• **ACTION ITEM**:
Look over the listing below and report how many of its lines contain the string "grid", with no other words.

**** DATA EXTRACTS

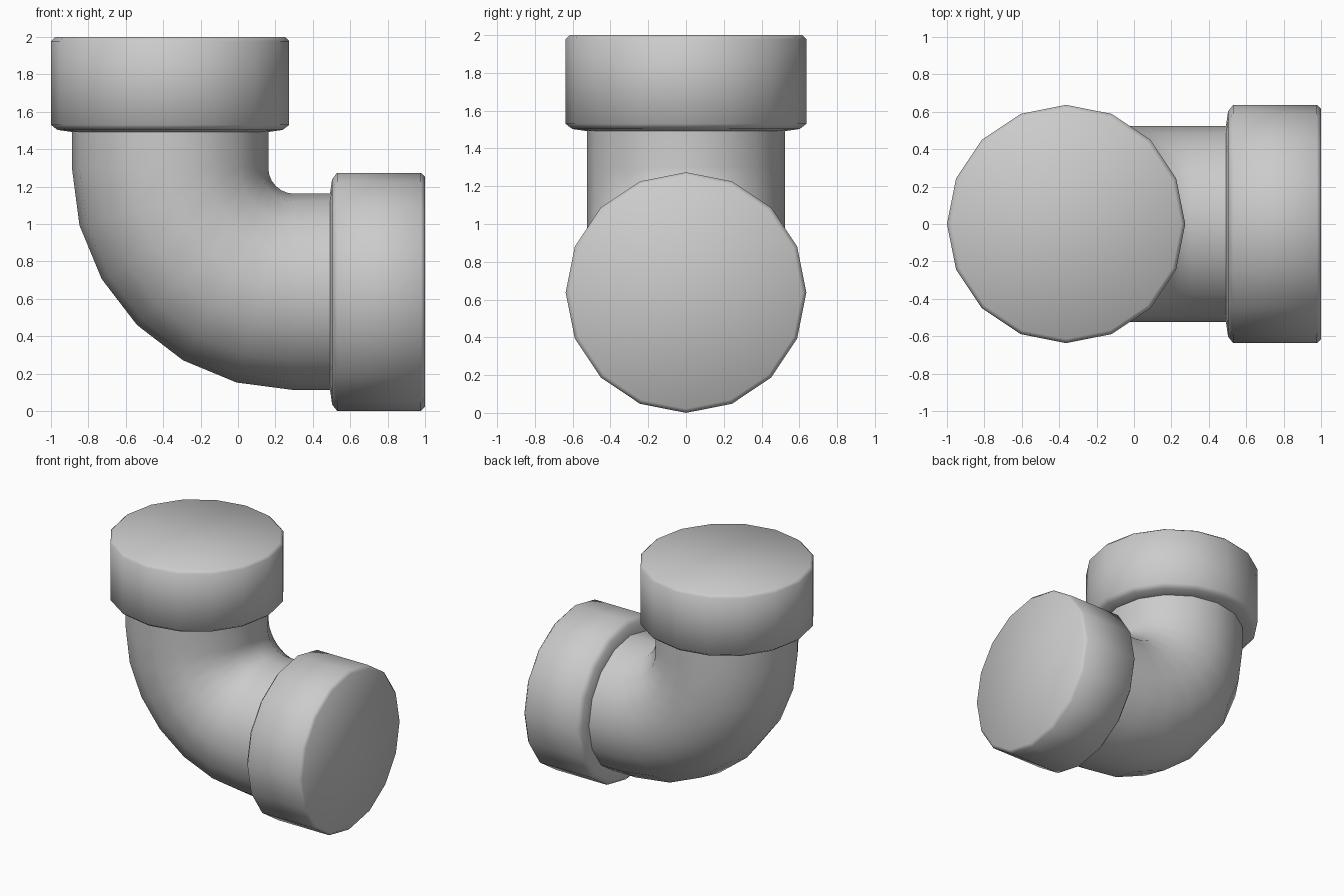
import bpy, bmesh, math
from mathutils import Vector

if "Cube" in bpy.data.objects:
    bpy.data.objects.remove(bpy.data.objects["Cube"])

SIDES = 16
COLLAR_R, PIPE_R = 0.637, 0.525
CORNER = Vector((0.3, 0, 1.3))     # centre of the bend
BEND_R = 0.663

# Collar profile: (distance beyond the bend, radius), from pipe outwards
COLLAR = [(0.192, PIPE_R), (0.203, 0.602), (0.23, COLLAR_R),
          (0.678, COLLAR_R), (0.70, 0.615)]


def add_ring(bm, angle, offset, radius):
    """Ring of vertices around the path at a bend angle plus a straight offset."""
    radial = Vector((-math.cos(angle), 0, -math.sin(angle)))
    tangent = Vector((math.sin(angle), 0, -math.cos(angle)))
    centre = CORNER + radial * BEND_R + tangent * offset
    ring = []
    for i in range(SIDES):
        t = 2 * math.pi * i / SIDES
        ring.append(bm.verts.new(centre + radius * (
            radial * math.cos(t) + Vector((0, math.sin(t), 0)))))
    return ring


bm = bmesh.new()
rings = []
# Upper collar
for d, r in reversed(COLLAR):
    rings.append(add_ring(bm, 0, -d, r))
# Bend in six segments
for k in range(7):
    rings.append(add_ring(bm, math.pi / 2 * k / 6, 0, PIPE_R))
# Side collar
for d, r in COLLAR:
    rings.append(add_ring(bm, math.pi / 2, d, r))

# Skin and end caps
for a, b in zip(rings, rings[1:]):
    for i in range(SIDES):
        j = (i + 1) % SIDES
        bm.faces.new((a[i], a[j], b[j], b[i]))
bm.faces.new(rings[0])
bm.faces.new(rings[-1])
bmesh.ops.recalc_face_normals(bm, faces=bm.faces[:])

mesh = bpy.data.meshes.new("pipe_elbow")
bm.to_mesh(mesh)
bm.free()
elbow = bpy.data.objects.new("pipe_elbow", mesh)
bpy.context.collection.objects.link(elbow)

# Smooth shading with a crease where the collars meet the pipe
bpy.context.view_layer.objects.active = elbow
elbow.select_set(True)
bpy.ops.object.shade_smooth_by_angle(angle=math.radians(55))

********
**** DATA EXTRACTS

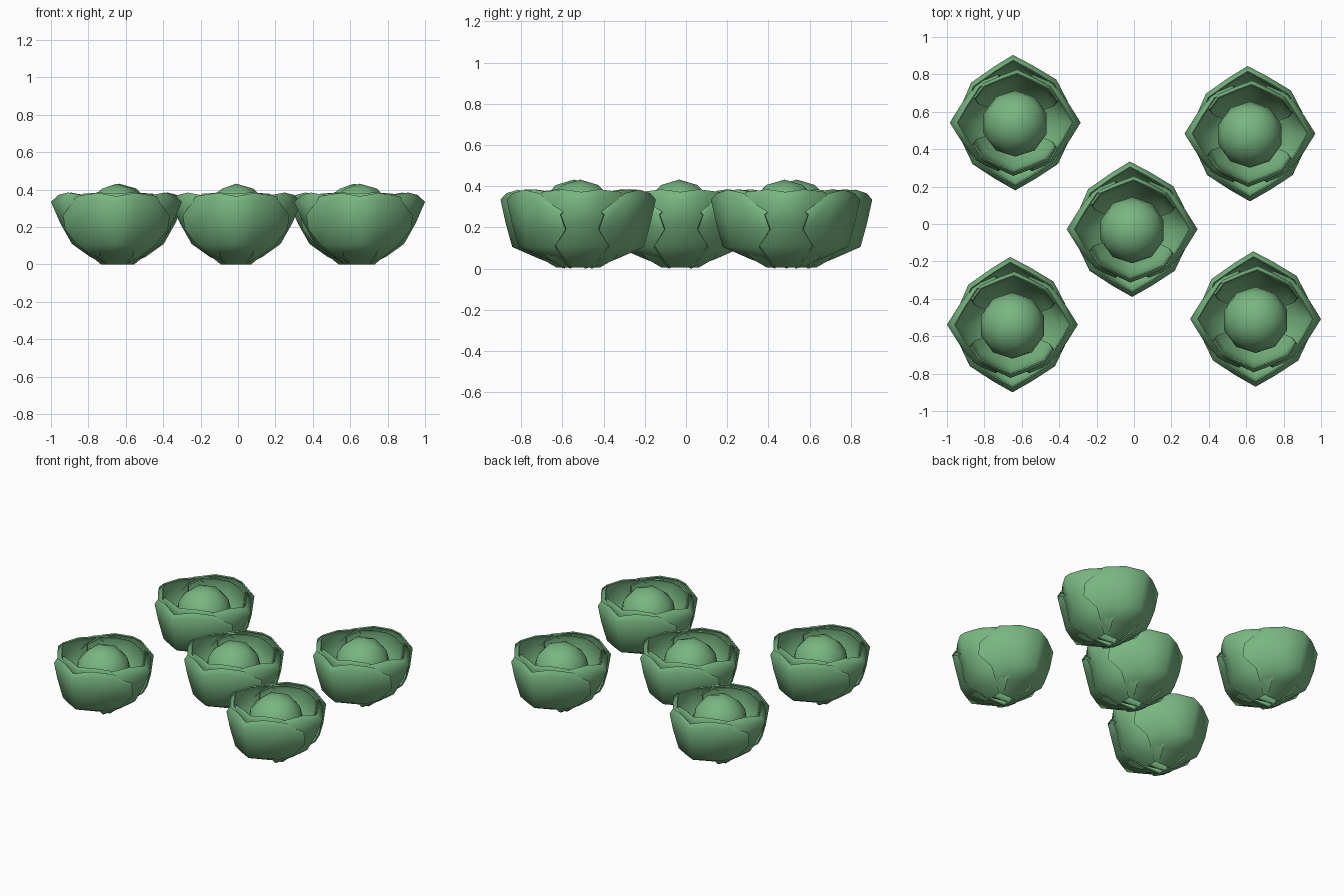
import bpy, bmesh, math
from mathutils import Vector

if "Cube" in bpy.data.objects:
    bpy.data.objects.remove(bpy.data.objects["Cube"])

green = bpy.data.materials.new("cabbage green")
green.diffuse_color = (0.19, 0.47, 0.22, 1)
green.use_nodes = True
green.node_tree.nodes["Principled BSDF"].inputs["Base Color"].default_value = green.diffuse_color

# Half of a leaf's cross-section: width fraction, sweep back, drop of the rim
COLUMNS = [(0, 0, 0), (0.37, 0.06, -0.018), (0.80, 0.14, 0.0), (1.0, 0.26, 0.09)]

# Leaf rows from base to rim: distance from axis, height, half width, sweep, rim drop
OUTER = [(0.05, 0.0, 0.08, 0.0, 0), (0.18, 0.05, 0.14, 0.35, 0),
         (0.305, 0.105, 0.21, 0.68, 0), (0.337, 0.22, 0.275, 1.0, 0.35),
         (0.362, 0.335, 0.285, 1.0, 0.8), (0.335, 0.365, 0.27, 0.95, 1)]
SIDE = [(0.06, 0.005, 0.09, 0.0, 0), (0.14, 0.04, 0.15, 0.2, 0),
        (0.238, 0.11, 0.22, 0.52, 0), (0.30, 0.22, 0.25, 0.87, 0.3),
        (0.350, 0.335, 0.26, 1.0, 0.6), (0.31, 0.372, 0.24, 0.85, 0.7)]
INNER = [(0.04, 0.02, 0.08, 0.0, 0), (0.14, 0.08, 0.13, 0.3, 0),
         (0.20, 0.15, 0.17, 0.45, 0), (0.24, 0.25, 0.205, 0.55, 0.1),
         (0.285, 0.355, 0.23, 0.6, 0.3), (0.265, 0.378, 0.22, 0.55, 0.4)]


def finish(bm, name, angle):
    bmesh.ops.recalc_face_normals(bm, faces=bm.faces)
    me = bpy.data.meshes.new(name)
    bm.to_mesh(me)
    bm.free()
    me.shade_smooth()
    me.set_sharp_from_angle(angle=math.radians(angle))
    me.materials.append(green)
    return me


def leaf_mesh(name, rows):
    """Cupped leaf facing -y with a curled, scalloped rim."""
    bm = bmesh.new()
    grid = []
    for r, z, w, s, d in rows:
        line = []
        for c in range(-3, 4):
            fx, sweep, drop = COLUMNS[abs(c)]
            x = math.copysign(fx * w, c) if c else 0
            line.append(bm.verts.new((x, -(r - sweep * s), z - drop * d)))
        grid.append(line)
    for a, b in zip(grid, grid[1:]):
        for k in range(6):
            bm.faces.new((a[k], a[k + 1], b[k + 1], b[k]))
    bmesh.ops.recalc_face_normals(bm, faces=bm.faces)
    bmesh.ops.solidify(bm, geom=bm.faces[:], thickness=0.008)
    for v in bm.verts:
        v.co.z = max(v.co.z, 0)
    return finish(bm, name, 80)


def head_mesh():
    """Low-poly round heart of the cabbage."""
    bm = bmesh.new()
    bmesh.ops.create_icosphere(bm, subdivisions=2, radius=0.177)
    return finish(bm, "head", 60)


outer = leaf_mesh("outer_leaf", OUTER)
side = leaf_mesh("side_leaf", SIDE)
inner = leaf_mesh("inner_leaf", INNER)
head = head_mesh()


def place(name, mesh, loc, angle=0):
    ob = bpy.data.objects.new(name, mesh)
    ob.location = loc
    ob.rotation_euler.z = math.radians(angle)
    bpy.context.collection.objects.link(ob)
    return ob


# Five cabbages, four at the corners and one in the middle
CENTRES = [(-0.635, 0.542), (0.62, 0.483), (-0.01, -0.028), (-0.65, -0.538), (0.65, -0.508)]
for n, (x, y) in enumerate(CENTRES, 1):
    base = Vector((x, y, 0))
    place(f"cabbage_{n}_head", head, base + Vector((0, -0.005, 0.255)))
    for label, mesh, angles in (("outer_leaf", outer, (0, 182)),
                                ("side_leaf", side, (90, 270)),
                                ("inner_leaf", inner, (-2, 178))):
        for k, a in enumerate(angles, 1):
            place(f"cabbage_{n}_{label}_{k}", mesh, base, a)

********

• **RESPONSE TO THE EXERCISE**:
3